Skip to main content

Corinthian krater recovered from Christie's

On Monday this week (June 1 2009) staff of the U.S. Immigration and Customs Enforcement (ICE) are reported to have recovered a Corinthian column-krater from Christie's in New York ("Stolen Italian artifact smuggled into the United States found at auction house", press release). The items had apparently been identified through a photographic image.

The press release notes:
The investigation into the Corinthian column krater revealed it may have been illegally introduced into the art market by Giacomo Medici and a third party at Sotheby's Auction house in 1985.

Does this mean that the krater appears in the archive of Polaroids seized in raids on the Geneva Freeport?

An item that had passed through one of Sotheby's London sales in 1985 had to be withdrawn from auction at Bonhams last October, and two other pieces that had surfaced by the same route in the same year have also been returned to Italy.

A second Corinthian column-krater has been returned to Italy from the Cleveland Museum of Art.

This announcement coincides with my observations on an Attic cup that had surfaced through a Sotheby's sale in 1984 and that is also due to be auctioned by Christie's.

Image
Image Courtesy of ICE.

Comments

Popular posts from this blog

Marble bull's head from the temple of Eshmun

Excavations at the temple of Eshmun in Lebanon recovered a marble bull's head.

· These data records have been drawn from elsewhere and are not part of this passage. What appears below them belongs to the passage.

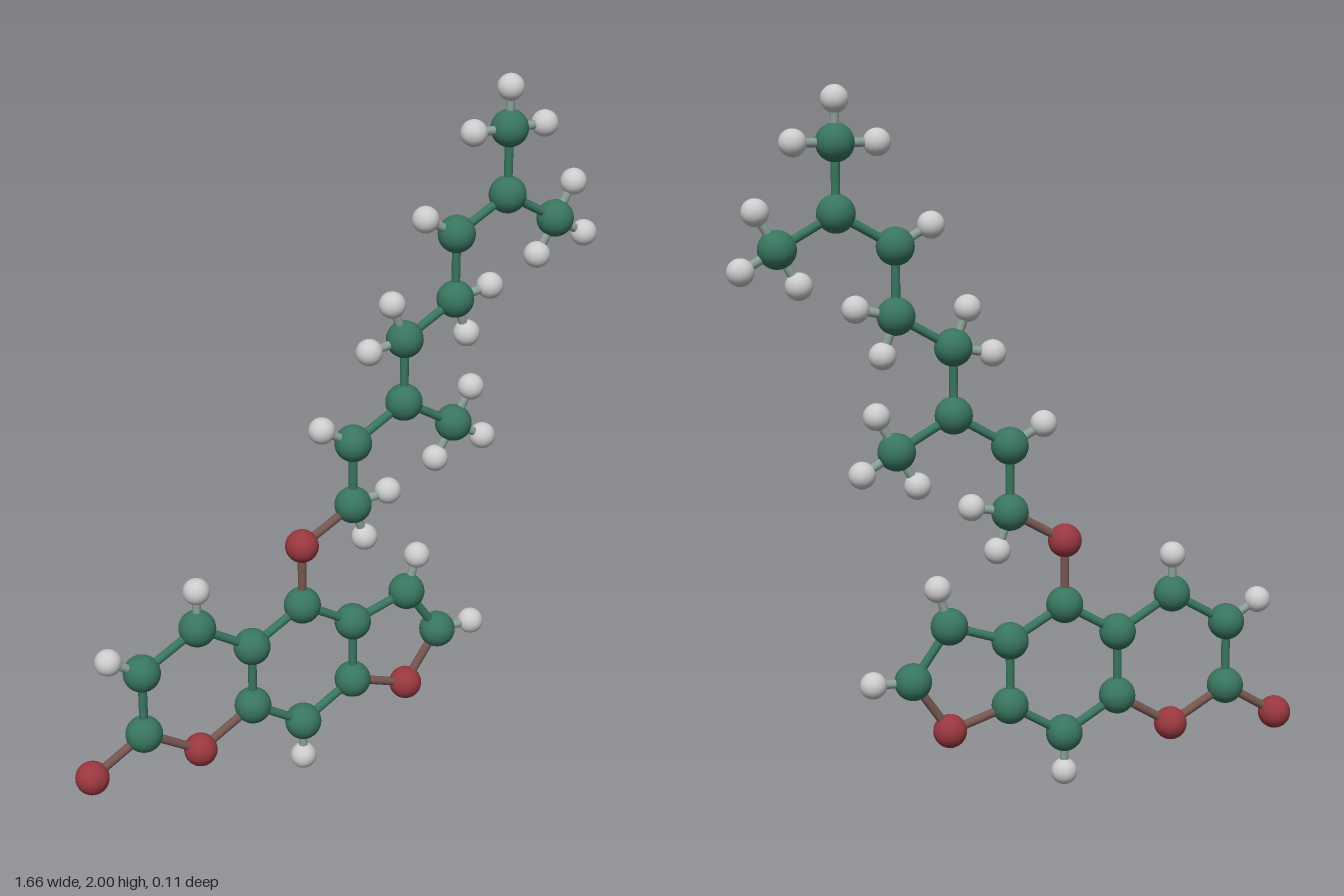
import * as THREE from 'three';

const paint = (color) => new THREE.MeshStandardMaterial({ color });
const KINDS = {
  carbon: { radius: 0.053, material: paint(0x38755f) },
  oxygen: { radius: 0.048, material: paint(0x99373f) },
  hydrogen: { radius: 0.038, material: paint(0xcccccc) },
};
const BONDS = {
  carbon: paint(0x38755f),
  oxygen: paint(0x75564f),
  hydrogen: paint(0x8a9f96),
};
const BOND_RADIUS = 0.0125;
const HYDROGEN_REACH = 0.115;

// Heavy atoms: x, y in the plane z = 0
const ATOMS = [
  [-0.624, 0.25], [-0.624, 0.443], [-0.452, 0.541], [-0.284, 0.441], [-0.284, 0.251], // 0-4 left ring
  [-0.452, 0.151], [-0.785, 0.153],                                                  // 5-6 oxygens
  [-0.122, 0.534], [0.042, 0.441], [0.042, 0.251], [-0.122, 0.154],                  // 7-10 middle ring
  [0.221, 0.497], [0.328, 0.346], [0.221, 0.193],                                    // 11-13 right ring
  [-0.122, 0.721], [0.042, 0.814], [0.042, 1.003], [0.205, 1.097], [0.369, 1.003],   // 14-18 lower chain
  [0.205, 1.286], [0.367, 1.378], [0.367, 1.568], [0.53, 1.659], [0.53, 1.848],      // 19-23 upper chain
  [0.692, 1.567],                                                                    // 24 end branch
];
const OXYGENS = [5, 6, 13, 14];

// Runs of bonded atoms
const PATHS = [
  [0, 1, 2, 3, 4, 5, 0, 6],
  [3, 7, 8, 9, 10, 4],
  [8, 11, 12, 13, 9],
  [7, 14, 15, 16, 17, 19, 20, 21, 22, 23],
  [17, 18],
  [22, 24],
];

// Hydrogens: carbon index -> directions in degrees
const HYDROGENS = {
  1: [149], 2: [90], 10: [-90], 11: [73], 12: [0],
  15: [10, -71], 16: [150], 18: [61, -31, 239],
  19: [111, 190], 20: [11, -70], 21: [151],
  23: [0, 90, 180], 24: [60, -30, 240],
};

export function createModel() {
  const model = new THREE.Group();
  model.name = 'molecule';
  const atoms = new THREE.Group();
  atoms.name = 'atoms';
  const bonds = new THREE.Group();
  bonds.name = 'bonds';
  model.add(atoms, bonds);

  const ball = new THREE.SphereGeometry(1, 32, 20);
  const rod = new THREE.CylinderGeometry(BOND_RADIUS, BOND_RADIUS, 1, 16);

  const addAtom = (kind, position) => {
    const mesh = new THREE.Mesh(ball, KINDS[kind].material);
    mesh.name = kind + 'Atom';
    mesh.position.copy(position);
    mesh.scale.setScalar(KINDS[kind].radius);
    atoms.add(mesh);
  };

  const addBond = (kind, from, to) => {
    const span = to.clone().sub(from);
    const mesh = new THREE.Mesh(rod, BONDS[kind]);
    mesh.name = kind + 'Bond';
    mesh.position.copy(from).addScaledVector(span, 0.5);
    mesh.scale.y = span.length();
    mesh.quaternion.setFromUnitVectors(new THREE.Vector3(0, 1, 0), span.normalize());
    bonds.add(mesh);
  };

  // Rings and chain
  const points = ATOMS.map(([x, y]) => new THREE.Vector3(x, y, 0));
  const kindOf = (i) => (OXYGENS.includes(i) ? 'oxygen' : 'carbon');
  points.forEach((p, i) => addAtom(kindOf(i), p));
  for (const path of PATHS) {
    for (let k = 1; k < path.length; k++) {
      const [a, b] = [path[k - 1], path[k]];
      const kind = [a, b].some((i) => OXYGENS.includes(i)) ? 'oxygen' : 'carbon';
      addBond(kind, points[a], points[b]);
    }
  }

  // Hydrogens around their carbons
  for (const [index, angles] of Object.entries(HYDROGENS)) {
    for (const degrees of angles) {
      const a = THREE.MathUtils.degToRad(degrees);
      const base = points[index];
      const tip = new THREE.Vector3(Math.cos(a), Math.sin(a), 0).multiplyScalar(HYDROGEN_REACH).add(base);
      addAtom('hydrogen', tip);
      addBond('hydrogen', base, tip);
    }
  }
  return model;
}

It is now suggested that it was this head, apparently first published in 1967, that was placed on loan to New York's Metropolitan Museum of Art (Tom Mashberg, "Met Museum Turns Over Another Relic With Disputed Past to Prosecutors", New York Times August 1, 2017 ). The head is reported to have been handed over to the Manhattan district attorney after a request was received from the Lebanese authorities.

It is suggested that the head may have been looted from an archaeological storage area at Byblos in the 1980s during the Lebanese civil war. Mashberg has rehearsed the recent collecting history:
The owners of the bull’s head, Lynda and William Beierwaltes of Colorado, say they have clear title to the item and have sued Manhattan prosecutors for its return.  The Beierwaltes bought the head from a dealer in London in 1996 for more than $1 million and then sold it to another collector, Michael …

Sardinian warrior from "old Swiss collection"

One of the Sardinian bronzes of a warrior was seized from an as yet unnamed Manahattan gallery. It appears to be the one that passed through the Royal-Athena Gallery: Art of the Ancient World 23 (2012) no. 71. The collecting history for that warrior suggests that it was acquired in 1990 from a private collection in Geneva.

Other clues suggested that the warrior has resided in a New York private collection.

The identity of the private collection in Geneva will no doubt be telling.

The warrior also features in this news story: Jennifer Peltz, "Looted statues, pottery returned to Italy after probe in NYC", ABC News May 25 2017.

Mithras relief from Tor Cervara

A fragmentary relief of Mithras was discovered in 1964 at Tor Cervara on the outskirts of Rome. It was acquired by the Museo Nazionale Romano.

A further fragment of the relief was acquired by the Badisches Landesmueum in Kalrsruhe in 1976. The source was an unstated Swiss dealer. This fragment has been reunited with the rest of the relief [press release].

Today a further fragment of the relief was reunited with the other pieces. This had been recovered during a raid in Sardinia.